Procrastination Steals Art-Time
Here is a list of share worthy articles to help set your upcoming art plans into action, written boldly, and then pinned prominently in your work space.
Do you make art plans for yourself, and then procrastinate till you run out of time? And then you toss the goal in the Maybe Later bin?
This article outlines methods to tackle procrastination by understanding what that stall and delay is made of. If we unfold and examine the paper fan blocking the view of our own goals, we might be able to smooth the paper folds enough to re-write the plan, and follow through.
When we procrastinate and put in less effort, we’re doing it as a form of self-protection, according to Voge. That way, if we earn a bad result, it doesn’t mean we’re not talented, able or worthy; we were just too busy or distracted to do our best.Daryl Chen
Nine Things to Give up for your Art
- This piece lists nine things you should give up in order to be a successful artist. Several artists I follow are cited in this article, and the message echoes the same struggles I’ve written about here many times.
Successful artists don’t frame things around “not enough.” There is never enough time, not enough money, not enough confidence, not enough of whatever it is at that moment to make or do what you need to do to be a successful artist.Artwork Archive

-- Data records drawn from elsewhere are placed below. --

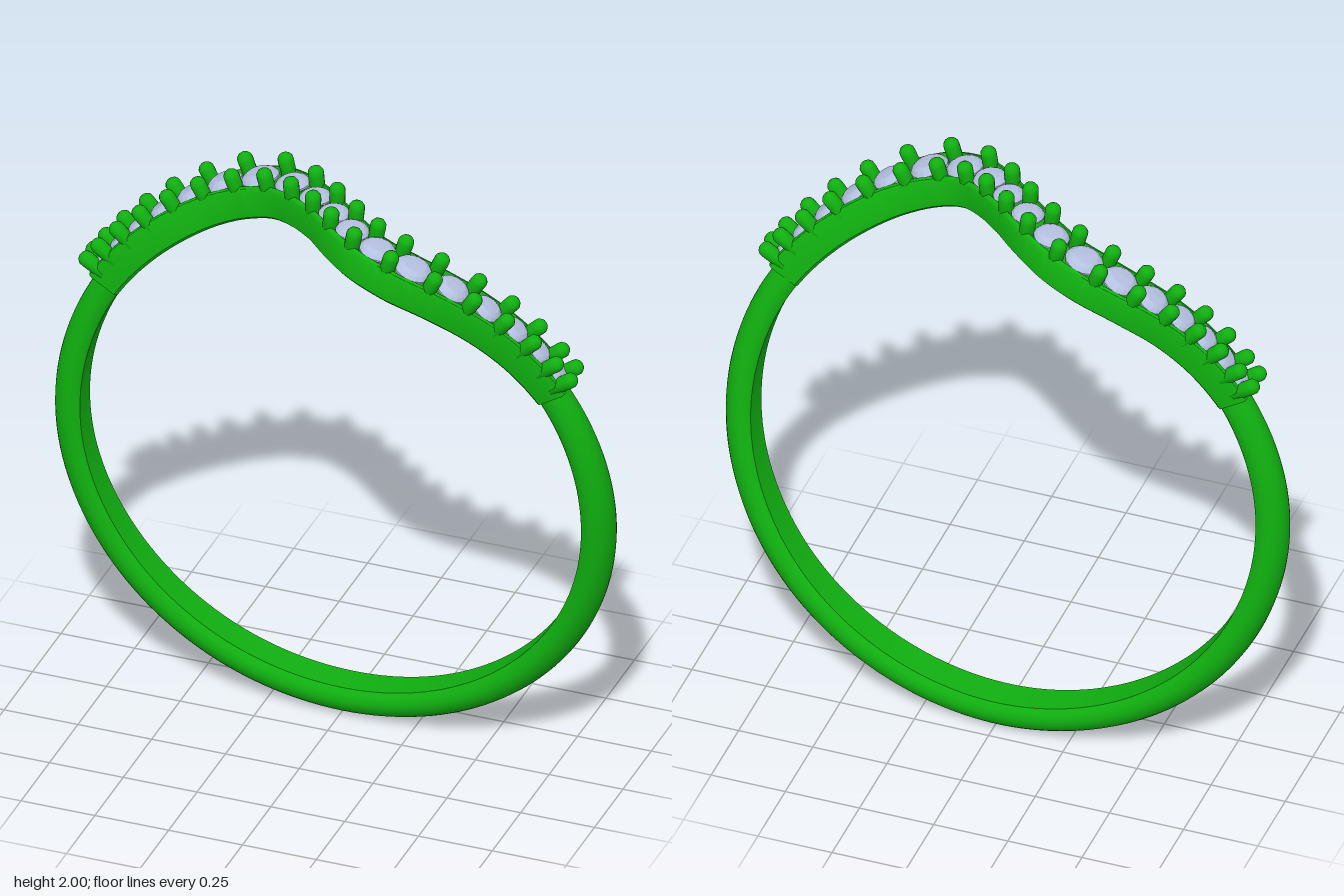
import * as THREE from 'three';
import { toCreasedNormals } from 'three/addons/utils/BufferGeometryUtils.js';

const CY = 0.963; // height of the ring axis
const green = new THREE.MeshStandardMaterial({ color: 0x10b010 });
const stone = new THREE.MeshStandardMaterial({ color: 0xb4c0e0, flatShading: true });

// Linear interpolation through [key, value] pairs
function ramp(table, k) {
  for (let i = 1; i < table.length; i++) {
    const [a, va] = table[i - 1], [b, vb] = table[i];
    if (k <= b) return va + (vb - va) * Math.max(0, (k - a) / (b - a));
  }
  return table[table.length - 1][1];
}

// Curve around the ring through [angle in degrees, z] pairs
function ringCurve(stations, r) {
  return new THREE.CatmullRomCurve3(stations.map(([deg, z]) => {
    const a = THREE.MathUtils.degToRad(deg);
    return new THREE.Vector3(r * Math.cos(a), r * Math.sin(a), z);
  }), false, 'centripetal');
}

// Local axes on the ring: radial (outward), side (across the band), z offset
function frameAt(curve, t) {
  const p = curve.getPointAt(t), tan = curve.getTangentAt(t);
  const radial = new THREE.Vector3(p.x, p.y, 0).normalize();
  const side = radial.clone().cross(tan).normalize();
  const along = side.clone().cross(radial);
  const at = (u, r) => new THREE.Vector3(0, CY, p.z).addScaledVector(radial, r).addScaledVector(side, u);
  return { radial, side, along, at };
}

// Sweep a closed cross-section of [across, radius] points, with capped ends
function sweep(curve, n, section, crease) {
  const pos = [], idx = [];
  const m = section(0).length;
  for (let i = 0; i <= n; i++) {
    const f = frameAt(curve, i / n);
    for (const [u, r] of section(i / n)) pos.push(...f.at(u, r).toArray());
  }
  for (let i = 0; i < n; i++) {
    for (let j = 0; j < m; j++) {
      const a = i * m + j, b = i * m + (j + 1) % m;
      idx.push(a, b, b + m, a, b + m, a + m);
    }
  }
  for (const end of [0, 1]) {
    const pts = section(end).map(([u, r]) => new THREE.Vector2(u, r));
    for (const [a, b, c] of THREE.ShapeUtils.triangulateShape(pts, [])) {
      const o = end * n * m;
      if (end) idx.push(o + a, o + b, o + c);
      else idx.push(o + a, o + c, o + b);
    }
  }
  const g = new THREE.BufferGeometry();
  g.setAttribute('position', new THREE.Float32BufferAttribute(pos, 3));
  g.setIndex(idx);
  return toCreasedNormals(g, crease);
}

function addMesh(parent, name, geometry, material) {
  const mesh = new THREE.Mesh(geometry, material);
  mesh.name = name;
  parent.add(mesh);
  return mesh;
}

// Stand a y-up part on the ring
function place(mesh, f, u, r) {
  mesh.position.copy(f.at(u, r));
  mesh.quaternion.setFromRotationMatrix(new THREE.Matrix4().makeBasis(f.along, f.radial, f.side.clone().negate()));
  if (mesh.matrix.determinant() < 0) mesh.quaternion.identity();
}

export function createModel() {
  const ring = new THREE.Group();
  ring.name = 'ring';

  // Shank: flat inside, domed outside, wider at the bottom
  const shankCurve = ringCurve([[-213, -0.1], [-180, -0.105], [-145, -0.135], [-90, -0.155],
    [-40, -0.11], [0, -0.035], [33, 0.03]], 0.91);
  const shankWidth = [[0, 0.098], [0.14, 0.125], [0.3, 0.143], [0.5, 0.15], [0.7, 0.145], [0.87, 0.135], [1, 0.098]];
  const shankSection = (t) => {
    const h = ramp(shankWidth, t) / 2, bulge = 0.006 * Math.sin(Math.PI * t);
    const pts = [[-h * 0.72, 0.865 - bulge], [h * 0.72, 0.865 - bulge], [h * 0.92, 0.874]];
    for (let i = 0; i <= 14; i++) {
      const a = Math.PI * i / 14;
      pts.push([h * Math.cos(a), 0.897 + (0.06 + bulge) * Math.sin(a)]);
    }
    pts.push([-h * 0.92, 0.874]);
    return pts;
  };
  addMesh(ring, 'shank', sweep(shankCurve, 120, shankSection, 0.7), green);

  // Crown: wavy setting rail with a slot underneath
  const waveX = [[-0.835, -0.1], [-0.72, -0.112], [-0.6, -0.132], [-0.47, -0.158], [-0.34, -0.165], [-0.22, -0.142],
    [-0.1, -0.075], [0, 0], [0.1, 0.08], [0.2, 0.139], [0.31, 0.16], [0.45, 0.142], [0.6, 0.1],
    [0.72, 0.064], [0.835, 0.03]];
  const crownCurve = ringCurve(waveX.map(([x, z]) => [THREE.MathUtils.radToDeg(Math.acos(x / 0.98)), z]), 0.98);
  crownCurve.arcLengthDivisions = 600;
  const stoneSize = (t) => ramp([[0, 0.075], [0.32, 0.13], [0.5, 0.1], [0.68, 0.13], [1, 0.075]], t);
  const crownSection = (t) => {
    const h = stoneSize(t) / 2 + 0.018, s = h * 0.42;
    const floor = 0.865 + 0.065 * THREE.MathUtils.smoothstep(Math.min(t, 1 - t), 0.02, 0.05);
    const right = [[s, floor], [s, 0.863], [h - 0.01, 0.863], [h, 0.873], [h, 0.963],
      [h - 0.006, 0.972], [h - 0.016, 0.976], [h - 0.026, 0.952]];
    return [...right, ...right.map(([u, r]) => [-u, r]).reverse()];
  };
  addMesh(ring, 'crownRail', sweep(crownCurve, 140, crownSection, 0.6), green);

  // Unit stone: table, girdle and pointed underside
  const stoneGeo = new THREE.LatheGeometry([[0, -0.4], [0.5, -0.03], [0.5, 0.02], [0.42, 0.12], [0.3, 0.19], [0, 0.21]]
    .map(([x, y]) => new THREE.Vector2(x, y)), 16);
  // Prong: short post with a rounded tip
  const prongGeo = new THREE.LatheGeometry([[0, -0.06], [0.024, -0.06], [0.026, 0.012], [0.025, 0.024],
    [0.018, 0.034], [0.009, 0.039], [0, 0.04]].map(([x, y]) => new THREE.Vector2(x, y)), 14);

  const stones = new THREE.Group(), prongs = new THREE.Group();
  stones.name = 'stones';
  prongs.name = 'prongs';
  ring.add(stones, prongs);

  // A row of stones, with a pair of prongs in every gap
  const length = crownCurve.getLength();
  const spots = [];
  let t = 0.026;
  while (t < 0.985) {
    spots.push(t);
    t += 1.08 * stoneSize(t) / length;
  }
  const fit = (0.974 - 0.026) / (spots[spots.length - 1] - 0.026);
  const centres = spots.map((s) => 0.026 + (s - 0.026) * fit);
  centres.forEach((c) => {
    const gem = addMesh(stones, 'stone', stoneGeo, stone);
    gem.scale.setScalar(stoneSize(c));
    place(gem, frameAt(crownCurve, c), 0, 0.97);
  });
  for (let i = 0; i <= centres.length; i++) {
    const gap = ((centres[i - 1] ?? 0.004) + (centres[i] ?? 0.996)) / 2;
    const f = frameAt(crownCurve, gap);
    for (const s of [-1, 1]) {
      place(addMesh(prongs, 'prong', prongGeo, green), f, s * stoneSize(gap) * 0.44, 0.996);
    }
  }
  return ring;
}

Monotype Printmaking Collections in American Art
- Antique and Fine Art magazine published an anniversary edition in 2015, featuring a detailed overview of monotypes made by historic artists like Degas, Prendergast, Cassatt and Merritt-Chase. It’s been digitized so you can see the monotypes, and read the article – American Monotypes in the Baker Pisano Collection – here.
Of all the print processes, monotype is the most spontaneous and simple. Its ability to capture a deft stroke of the artist’s hand gives it great appeal to the skilled sketcher, while its simplicity makes it an ideal platform for the sorts of experiments that have intrigued American artists.Andrew Stevens
Water Soluble Wax Crayon Options
Monotype printmaking options are endless, and very exciting. Below, I’ve listed some of the water soluble wax and/or oil based pigments you can consider for your next monotype experiments. If you have a monotype party, share your results and let us know how it went.
Thanks for stopping by today, and I’ll see you in the next post!
P.S. Sign up here to be notified when my Monotype Printmaking Course series is released. The first video course is an introduction to Dark Field Monotype. The second is Light Field Monotype. All of them use hand transfer (no press).
It’s worth remembering that if someone knows how to do something, that means, with sufficient effort, you could probably learn it too.Seth Godin
You might not be willing to put in the time and effort, but it’s learnable.
“I went to art school. That means that everything I can do with a pen you can learn to do as well.” Alex Peck.